WASHINGTON, Dec 23 (BestGrowthStock) – The U.S. Senate Armed
Services Committee will hold hearings next month into an Air
Force document bungle roiling a transAtlantic rematch for a
potential $50 billion aerial-refueling plane contract.

Senate Armed Services Chairman Carl Levin said Wednesday he
was prepared to launch an investigation into “the release of
proprietary data” from rival tanker bidders Boeing Co (BA.N: )
and Europe’s EADS (EAD.PA: ).

At issue is what the Air Force calls “a clerical error”
that sent Boeing and EADS computerized records in November with
sensitive data on each other’s bid for the contract.

“I also intend to hold one or more hearings by Feb. 1 to
consider these issues and to review the propriety of the
procurement process of the KC-X tanker competition as it
relates to this issue,” said Levin, a Michigan Democrat.

KC-X is the codename for the Air Force’s plan to buy 179
tankers to start replacing its 50-year-old Boeing KC-135
refueling fleet, a deal worth up to $50 billion.

The current contest marks the Air Force’s third try to buy
new tankers, which are used to refuel fighters and other planes
in mid-air. The mixup could lead to a fourth round, for
instance if it spurred a successful protest by the loser.

Levin was responding to a push for hearings from Senator
Maria Cantwell, a Democrat from Washington state, where Boeing
would manufacture tankers based on its 767 wide-bodied jetliner
if it won the deal.

Chicago-based Boeing welcomed the planned spotlight on the

“We’re prepared to answer any questions from the Senate
Armed Services Committee, in hearings or otherwise, that may
result from the commitment Senator Cantwell received from
Senator Levin to examine the recent release of our proprietary
information to EADS/Airbus,” said Dan Beck, a Boeing

EADS, Airbus’s corporate parent, was deferring comment to
the Air Force, said James Darcy, a spokesman for EADS’ North
American arm.

The Air Force had no immediate comment.

Beck in an email said Boeing remained concerned about “the
implications of the release of our proprietary information and
we feel some unresolved questions remain.”

“Until we’re satisfied we have a complete picture, we’re
keeping our options open for how we go forward,” he said.

The Air Force disclosed on Nov. 19 that it had
inadvertently provided the bidders “a limited amount” of each
other’s confidential information.
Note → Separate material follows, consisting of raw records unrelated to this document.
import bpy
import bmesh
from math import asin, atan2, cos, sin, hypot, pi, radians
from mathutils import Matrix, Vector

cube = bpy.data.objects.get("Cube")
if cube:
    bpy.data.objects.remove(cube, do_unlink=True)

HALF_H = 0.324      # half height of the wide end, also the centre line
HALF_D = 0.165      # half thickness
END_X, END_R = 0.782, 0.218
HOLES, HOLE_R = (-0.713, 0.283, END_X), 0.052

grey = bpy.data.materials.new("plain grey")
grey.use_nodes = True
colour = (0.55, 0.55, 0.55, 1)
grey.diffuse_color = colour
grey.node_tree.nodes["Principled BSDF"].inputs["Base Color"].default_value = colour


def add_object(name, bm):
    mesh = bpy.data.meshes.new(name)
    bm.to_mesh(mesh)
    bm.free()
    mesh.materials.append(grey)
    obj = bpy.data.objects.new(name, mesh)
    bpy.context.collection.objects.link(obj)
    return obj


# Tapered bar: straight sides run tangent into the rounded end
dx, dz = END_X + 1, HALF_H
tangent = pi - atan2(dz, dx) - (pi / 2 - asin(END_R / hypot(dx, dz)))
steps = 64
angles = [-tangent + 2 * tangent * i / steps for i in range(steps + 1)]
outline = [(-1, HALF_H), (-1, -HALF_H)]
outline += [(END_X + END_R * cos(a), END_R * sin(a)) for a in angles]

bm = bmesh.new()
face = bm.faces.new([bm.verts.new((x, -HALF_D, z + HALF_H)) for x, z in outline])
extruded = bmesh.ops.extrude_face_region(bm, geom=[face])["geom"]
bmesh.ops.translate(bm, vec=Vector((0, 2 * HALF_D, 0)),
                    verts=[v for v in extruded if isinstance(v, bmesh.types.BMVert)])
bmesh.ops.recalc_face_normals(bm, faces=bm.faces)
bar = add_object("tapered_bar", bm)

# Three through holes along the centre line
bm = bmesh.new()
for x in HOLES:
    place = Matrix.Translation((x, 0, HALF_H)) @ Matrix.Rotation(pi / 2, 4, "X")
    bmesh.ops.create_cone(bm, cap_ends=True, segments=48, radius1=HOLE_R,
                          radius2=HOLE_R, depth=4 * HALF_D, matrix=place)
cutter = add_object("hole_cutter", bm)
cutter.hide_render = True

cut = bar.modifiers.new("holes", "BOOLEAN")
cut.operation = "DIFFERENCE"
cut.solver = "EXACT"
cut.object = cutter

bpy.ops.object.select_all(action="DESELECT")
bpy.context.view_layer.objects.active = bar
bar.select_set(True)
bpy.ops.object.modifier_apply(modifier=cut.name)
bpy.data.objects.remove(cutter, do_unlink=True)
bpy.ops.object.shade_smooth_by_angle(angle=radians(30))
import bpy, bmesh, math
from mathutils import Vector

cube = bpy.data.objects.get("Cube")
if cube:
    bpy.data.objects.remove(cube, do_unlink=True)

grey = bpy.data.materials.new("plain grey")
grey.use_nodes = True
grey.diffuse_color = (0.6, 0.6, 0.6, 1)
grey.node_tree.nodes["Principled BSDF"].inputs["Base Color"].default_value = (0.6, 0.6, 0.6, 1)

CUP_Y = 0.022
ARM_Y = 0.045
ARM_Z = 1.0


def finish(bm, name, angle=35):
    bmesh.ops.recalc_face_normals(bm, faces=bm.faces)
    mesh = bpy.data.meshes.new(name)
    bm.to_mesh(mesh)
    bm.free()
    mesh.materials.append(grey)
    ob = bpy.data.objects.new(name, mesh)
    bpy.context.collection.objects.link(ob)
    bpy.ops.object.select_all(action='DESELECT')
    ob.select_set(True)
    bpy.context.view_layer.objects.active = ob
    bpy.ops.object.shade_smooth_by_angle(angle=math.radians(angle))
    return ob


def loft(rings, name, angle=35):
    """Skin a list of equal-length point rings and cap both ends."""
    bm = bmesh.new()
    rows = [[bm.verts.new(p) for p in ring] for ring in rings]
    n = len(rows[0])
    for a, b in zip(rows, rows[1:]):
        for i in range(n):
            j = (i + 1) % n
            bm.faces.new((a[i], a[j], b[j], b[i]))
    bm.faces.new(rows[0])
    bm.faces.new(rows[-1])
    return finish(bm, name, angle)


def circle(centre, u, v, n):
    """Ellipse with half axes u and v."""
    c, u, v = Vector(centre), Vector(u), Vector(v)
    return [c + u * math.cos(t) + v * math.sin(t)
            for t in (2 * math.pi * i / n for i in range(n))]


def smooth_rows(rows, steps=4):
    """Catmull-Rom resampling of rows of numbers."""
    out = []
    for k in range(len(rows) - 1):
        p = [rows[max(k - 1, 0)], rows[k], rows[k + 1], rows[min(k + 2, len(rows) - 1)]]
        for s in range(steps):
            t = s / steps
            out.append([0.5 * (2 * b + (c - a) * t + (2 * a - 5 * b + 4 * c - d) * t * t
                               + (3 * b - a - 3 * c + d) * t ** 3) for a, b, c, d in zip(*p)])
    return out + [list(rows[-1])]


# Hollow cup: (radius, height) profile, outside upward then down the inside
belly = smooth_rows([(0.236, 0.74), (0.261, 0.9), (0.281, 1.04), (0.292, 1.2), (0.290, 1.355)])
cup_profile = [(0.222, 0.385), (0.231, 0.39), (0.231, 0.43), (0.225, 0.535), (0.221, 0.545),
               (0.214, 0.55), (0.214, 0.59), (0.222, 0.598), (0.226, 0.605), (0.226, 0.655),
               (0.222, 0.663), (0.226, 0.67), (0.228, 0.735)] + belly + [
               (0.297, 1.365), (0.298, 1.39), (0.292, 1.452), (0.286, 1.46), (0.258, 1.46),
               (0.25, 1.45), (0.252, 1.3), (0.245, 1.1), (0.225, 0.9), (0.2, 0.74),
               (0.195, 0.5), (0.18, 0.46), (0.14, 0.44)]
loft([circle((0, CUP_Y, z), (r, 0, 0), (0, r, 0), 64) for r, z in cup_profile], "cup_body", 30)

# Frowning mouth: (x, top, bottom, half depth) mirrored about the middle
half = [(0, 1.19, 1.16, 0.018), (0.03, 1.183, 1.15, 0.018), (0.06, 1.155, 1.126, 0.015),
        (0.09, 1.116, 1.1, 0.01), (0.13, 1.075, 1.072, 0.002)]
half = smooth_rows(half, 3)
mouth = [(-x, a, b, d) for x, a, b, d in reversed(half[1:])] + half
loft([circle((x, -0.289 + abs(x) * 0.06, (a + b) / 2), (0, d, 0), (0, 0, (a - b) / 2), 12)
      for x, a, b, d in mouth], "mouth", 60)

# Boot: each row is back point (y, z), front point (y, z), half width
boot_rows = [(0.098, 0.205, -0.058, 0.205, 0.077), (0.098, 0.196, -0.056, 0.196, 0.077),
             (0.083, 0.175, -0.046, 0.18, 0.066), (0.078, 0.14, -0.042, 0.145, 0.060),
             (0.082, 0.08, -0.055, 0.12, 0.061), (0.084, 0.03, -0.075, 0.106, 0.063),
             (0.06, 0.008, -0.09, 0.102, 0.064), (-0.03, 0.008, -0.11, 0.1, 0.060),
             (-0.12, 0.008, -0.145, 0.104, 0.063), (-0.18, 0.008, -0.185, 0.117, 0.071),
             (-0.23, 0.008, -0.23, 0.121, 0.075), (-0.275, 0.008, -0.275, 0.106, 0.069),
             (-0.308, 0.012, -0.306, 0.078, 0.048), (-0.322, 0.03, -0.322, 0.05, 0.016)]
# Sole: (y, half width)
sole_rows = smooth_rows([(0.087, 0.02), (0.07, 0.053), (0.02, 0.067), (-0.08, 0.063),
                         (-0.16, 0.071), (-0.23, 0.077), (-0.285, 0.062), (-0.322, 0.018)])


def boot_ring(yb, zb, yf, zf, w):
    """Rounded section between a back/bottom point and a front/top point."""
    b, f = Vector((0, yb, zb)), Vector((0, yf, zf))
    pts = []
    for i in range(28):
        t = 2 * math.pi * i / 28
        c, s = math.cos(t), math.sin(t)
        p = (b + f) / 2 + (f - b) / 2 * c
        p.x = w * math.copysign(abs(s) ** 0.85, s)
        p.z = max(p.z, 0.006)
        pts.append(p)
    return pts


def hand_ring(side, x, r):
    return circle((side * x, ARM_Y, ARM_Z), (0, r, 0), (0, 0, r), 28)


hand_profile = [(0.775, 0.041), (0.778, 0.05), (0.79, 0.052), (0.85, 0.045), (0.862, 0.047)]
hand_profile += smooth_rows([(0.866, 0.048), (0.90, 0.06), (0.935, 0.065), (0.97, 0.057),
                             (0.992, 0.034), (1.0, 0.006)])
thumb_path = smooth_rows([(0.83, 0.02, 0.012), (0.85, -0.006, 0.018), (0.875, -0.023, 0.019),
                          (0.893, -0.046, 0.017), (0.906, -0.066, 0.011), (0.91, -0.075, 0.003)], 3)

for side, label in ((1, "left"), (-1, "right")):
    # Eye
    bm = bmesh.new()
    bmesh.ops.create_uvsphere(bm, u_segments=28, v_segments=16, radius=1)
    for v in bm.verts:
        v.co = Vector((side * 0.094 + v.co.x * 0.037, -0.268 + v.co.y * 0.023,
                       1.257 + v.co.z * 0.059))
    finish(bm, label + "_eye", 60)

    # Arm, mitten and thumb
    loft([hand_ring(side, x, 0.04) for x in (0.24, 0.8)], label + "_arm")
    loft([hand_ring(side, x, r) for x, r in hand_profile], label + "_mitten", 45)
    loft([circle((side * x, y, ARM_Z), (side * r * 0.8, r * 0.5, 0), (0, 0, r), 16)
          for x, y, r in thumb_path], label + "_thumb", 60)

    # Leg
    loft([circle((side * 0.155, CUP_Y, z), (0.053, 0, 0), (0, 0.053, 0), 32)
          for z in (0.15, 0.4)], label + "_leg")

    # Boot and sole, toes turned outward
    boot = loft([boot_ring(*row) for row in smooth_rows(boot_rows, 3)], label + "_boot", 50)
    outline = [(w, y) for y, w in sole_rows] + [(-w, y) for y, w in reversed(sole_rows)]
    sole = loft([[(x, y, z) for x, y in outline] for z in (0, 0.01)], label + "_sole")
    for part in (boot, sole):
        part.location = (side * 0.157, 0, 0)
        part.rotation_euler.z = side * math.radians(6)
It said at the same time it
was delaying the awarding of a contract until early next year,
from this fall, because evaluating the competition was taking
longer than had been expected.

A tanker contract would give EADS, headquartered in Paris
and Munich, an important beachhead in the United States, the
world’s most lucrative arms market.

Boeing, the Pentagon’s No. 2 supplier after Lockheed Martin
Corp (LMT.N: ), has argued that its tanker is an “all-American”
choice compared with the rival Airbus A330 offered by EADS.

An initial U.S. effort to lease and then buy 100 modified
Boeing 767 tankers collapsed in 2004 amid a scandal that sent
the Air Force’s former second-ranking arms buyer and Boeing’s
ex-chief financial officer to prison for conflict of interest

The current round is in many ways a rerun of 2008, when the
Air Force awarded a 179-plane deal to EADS’ North American
unit, which was then teamed with Northrop Grumman Corp (NOC.N: ).
That deal was overturned on appeal from Boeing after the U.S.
Government Accountability Office found the Air Force had made
enough mistakes in judging the bids to have changed the
outcome, a finding that led to the rematch.
(Reporting by Jim Wolf; Editing by Paul Simao)

US Senate panel to look into tanker data mixup